Source texts of formatted documents —
◇ ◇ ◇ ◇ ◇ ◇ ◇

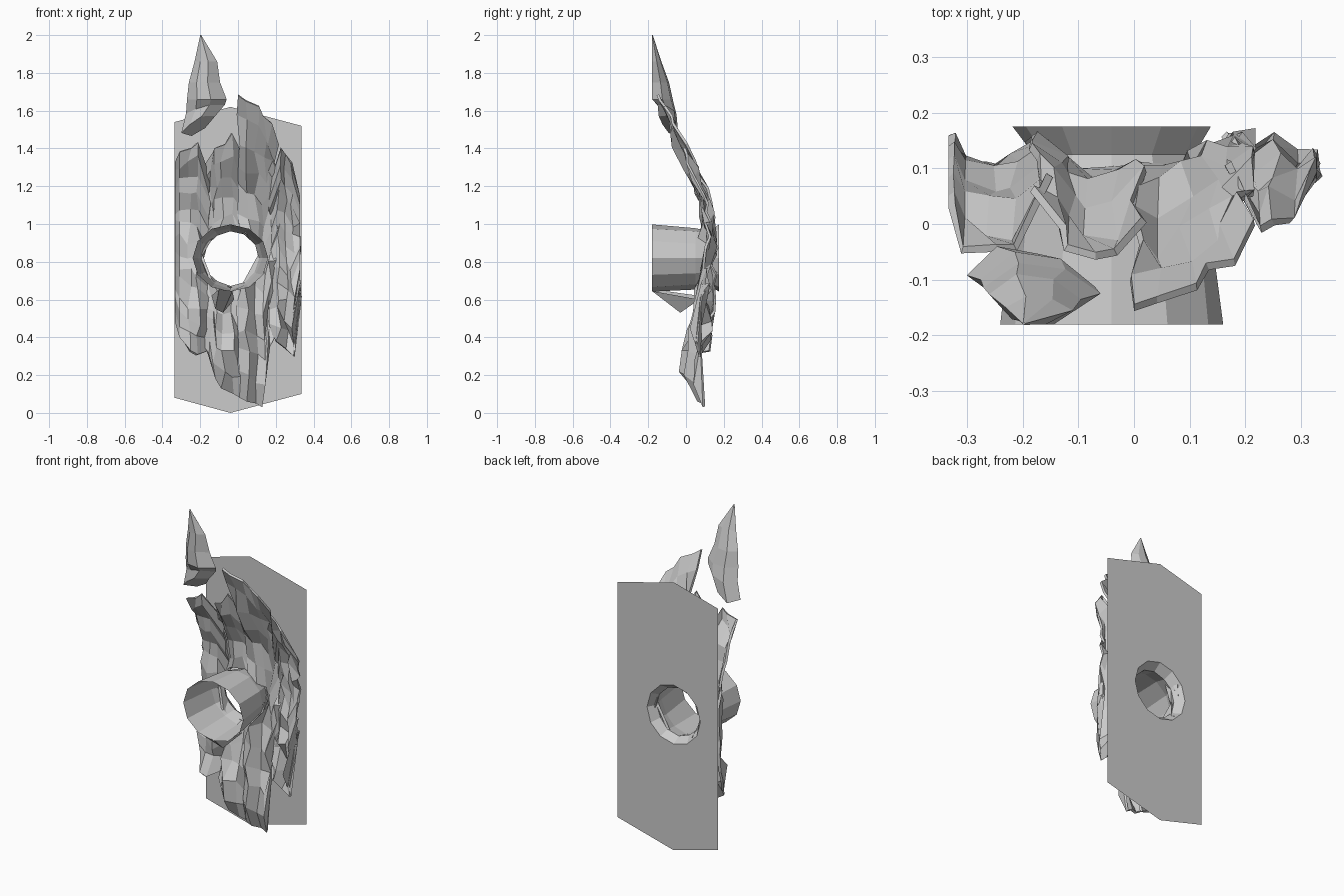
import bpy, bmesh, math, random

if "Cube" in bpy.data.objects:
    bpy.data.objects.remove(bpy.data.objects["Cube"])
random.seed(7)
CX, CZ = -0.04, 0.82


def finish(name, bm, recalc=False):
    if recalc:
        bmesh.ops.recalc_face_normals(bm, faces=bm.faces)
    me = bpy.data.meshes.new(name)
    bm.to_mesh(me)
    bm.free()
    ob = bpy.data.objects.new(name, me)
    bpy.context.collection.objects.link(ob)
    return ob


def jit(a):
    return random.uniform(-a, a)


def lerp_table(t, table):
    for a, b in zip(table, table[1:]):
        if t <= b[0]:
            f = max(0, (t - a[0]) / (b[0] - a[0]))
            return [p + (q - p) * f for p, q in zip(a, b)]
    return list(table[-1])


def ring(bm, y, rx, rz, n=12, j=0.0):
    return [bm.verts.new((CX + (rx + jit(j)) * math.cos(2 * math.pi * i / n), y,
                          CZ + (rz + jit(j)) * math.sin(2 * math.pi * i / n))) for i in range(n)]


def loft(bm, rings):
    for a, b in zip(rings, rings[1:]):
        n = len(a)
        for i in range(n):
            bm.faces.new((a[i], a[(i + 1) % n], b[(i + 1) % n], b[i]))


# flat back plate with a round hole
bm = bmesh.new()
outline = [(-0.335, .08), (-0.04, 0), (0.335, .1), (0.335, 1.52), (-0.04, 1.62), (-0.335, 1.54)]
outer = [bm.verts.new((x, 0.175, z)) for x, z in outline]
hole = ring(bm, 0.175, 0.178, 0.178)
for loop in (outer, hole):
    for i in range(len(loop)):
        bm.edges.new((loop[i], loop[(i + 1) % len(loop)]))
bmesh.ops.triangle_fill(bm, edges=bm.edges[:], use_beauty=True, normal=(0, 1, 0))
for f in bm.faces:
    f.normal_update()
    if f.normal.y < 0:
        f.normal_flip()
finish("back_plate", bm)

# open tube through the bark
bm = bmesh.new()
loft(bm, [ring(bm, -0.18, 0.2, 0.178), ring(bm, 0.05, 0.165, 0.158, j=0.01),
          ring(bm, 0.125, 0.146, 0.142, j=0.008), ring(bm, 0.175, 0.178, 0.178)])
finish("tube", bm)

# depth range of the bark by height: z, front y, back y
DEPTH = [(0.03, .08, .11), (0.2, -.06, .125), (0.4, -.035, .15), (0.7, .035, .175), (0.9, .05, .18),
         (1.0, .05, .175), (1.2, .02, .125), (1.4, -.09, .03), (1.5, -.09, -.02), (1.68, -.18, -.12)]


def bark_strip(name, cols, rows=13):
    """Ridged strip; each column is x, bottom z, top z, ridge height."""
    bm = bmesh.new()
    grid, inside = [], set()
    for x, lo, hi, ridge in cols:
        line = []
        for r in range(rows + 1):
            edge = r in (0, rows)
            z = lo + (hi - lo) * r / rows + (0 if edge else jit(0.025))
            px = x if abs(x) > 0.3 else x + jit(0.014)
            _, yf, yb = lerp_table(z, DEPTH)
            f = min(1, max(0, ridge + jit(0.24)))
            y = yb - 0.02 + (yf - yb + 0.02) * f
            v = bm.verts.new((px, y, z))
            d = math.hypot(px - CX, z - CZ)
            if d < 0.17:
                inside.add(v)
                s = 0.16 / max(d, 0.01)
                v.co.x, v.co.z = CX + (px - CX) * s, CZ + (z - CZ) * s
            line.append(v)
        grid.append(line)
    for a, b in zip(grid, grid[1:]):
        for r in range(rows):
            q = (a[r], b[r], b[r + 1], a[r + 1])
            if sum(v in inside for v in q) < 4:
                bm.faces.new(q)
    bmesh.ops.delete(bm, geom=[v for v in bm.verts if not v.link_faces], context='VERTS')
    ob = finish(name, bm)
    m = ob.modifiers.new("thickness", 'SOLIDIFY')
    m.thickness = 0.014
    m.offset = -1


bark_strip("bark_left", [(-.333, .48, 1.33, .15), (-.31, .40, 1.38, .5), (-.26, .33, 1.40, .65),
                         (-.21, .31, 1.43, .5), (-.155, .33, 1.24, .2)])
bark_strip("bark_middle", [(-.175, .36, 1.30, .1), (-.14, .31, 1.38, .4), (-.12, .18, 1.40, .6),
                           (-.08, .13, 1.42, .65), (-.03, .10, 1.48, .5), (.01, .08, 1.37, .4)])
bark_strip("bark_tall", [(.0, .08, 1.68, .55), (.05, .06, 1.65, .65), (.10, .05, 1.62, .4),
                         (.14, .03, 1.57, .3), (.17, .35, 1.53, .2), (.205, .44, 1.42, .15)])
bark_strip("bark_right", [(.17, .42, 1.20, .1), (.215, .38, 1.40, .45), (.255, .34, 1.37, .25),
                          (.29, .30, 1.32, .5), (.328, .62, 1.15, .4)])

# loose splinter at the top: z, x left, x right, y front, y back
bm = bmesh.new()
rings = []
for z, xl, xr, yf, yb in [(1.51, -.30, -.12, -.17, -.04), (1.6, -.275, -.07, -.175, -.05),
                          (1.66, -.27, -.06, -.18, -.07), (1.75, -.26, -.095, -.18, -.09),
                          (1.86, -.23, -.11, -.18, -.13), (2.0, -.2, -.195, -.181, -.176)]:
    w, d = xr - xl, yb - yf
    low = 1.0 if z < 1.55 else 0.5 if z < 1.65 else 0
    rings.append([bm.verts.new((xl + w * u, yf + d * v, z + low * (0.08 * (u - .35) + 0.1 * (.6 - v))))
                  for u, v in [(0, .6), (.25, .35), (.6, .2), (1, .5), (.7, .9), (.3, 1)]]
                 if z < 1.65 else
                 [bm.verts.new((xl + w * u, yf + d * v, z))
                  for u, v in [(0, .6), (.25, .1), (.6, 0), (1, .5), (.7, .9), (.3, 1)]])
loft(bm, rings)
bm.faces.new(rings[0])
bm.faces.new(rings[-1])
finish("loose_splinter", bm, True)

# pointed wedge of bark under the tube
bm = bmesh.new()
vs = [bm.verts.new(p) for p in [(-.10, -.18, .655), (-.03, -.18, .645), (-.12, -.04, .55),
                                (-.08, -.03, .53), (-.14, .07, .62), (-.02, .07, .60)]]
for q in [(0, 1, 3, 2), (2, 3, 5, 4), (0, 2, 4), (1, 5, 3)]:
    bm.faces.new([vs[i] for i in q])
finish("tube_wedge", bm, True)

◇ ◇ ◇ ◇ ◇ ◇ ◇

Which lines above contain "data"? Show each of them.

Task answer —
if "Cube" in bpy.data.objects:
    bpy.data.objects.remove(bpy.data.objects["Cube"])
    me = bpy.data.meshes.new(name)
    ob = bpy.data.objects.new(name, me)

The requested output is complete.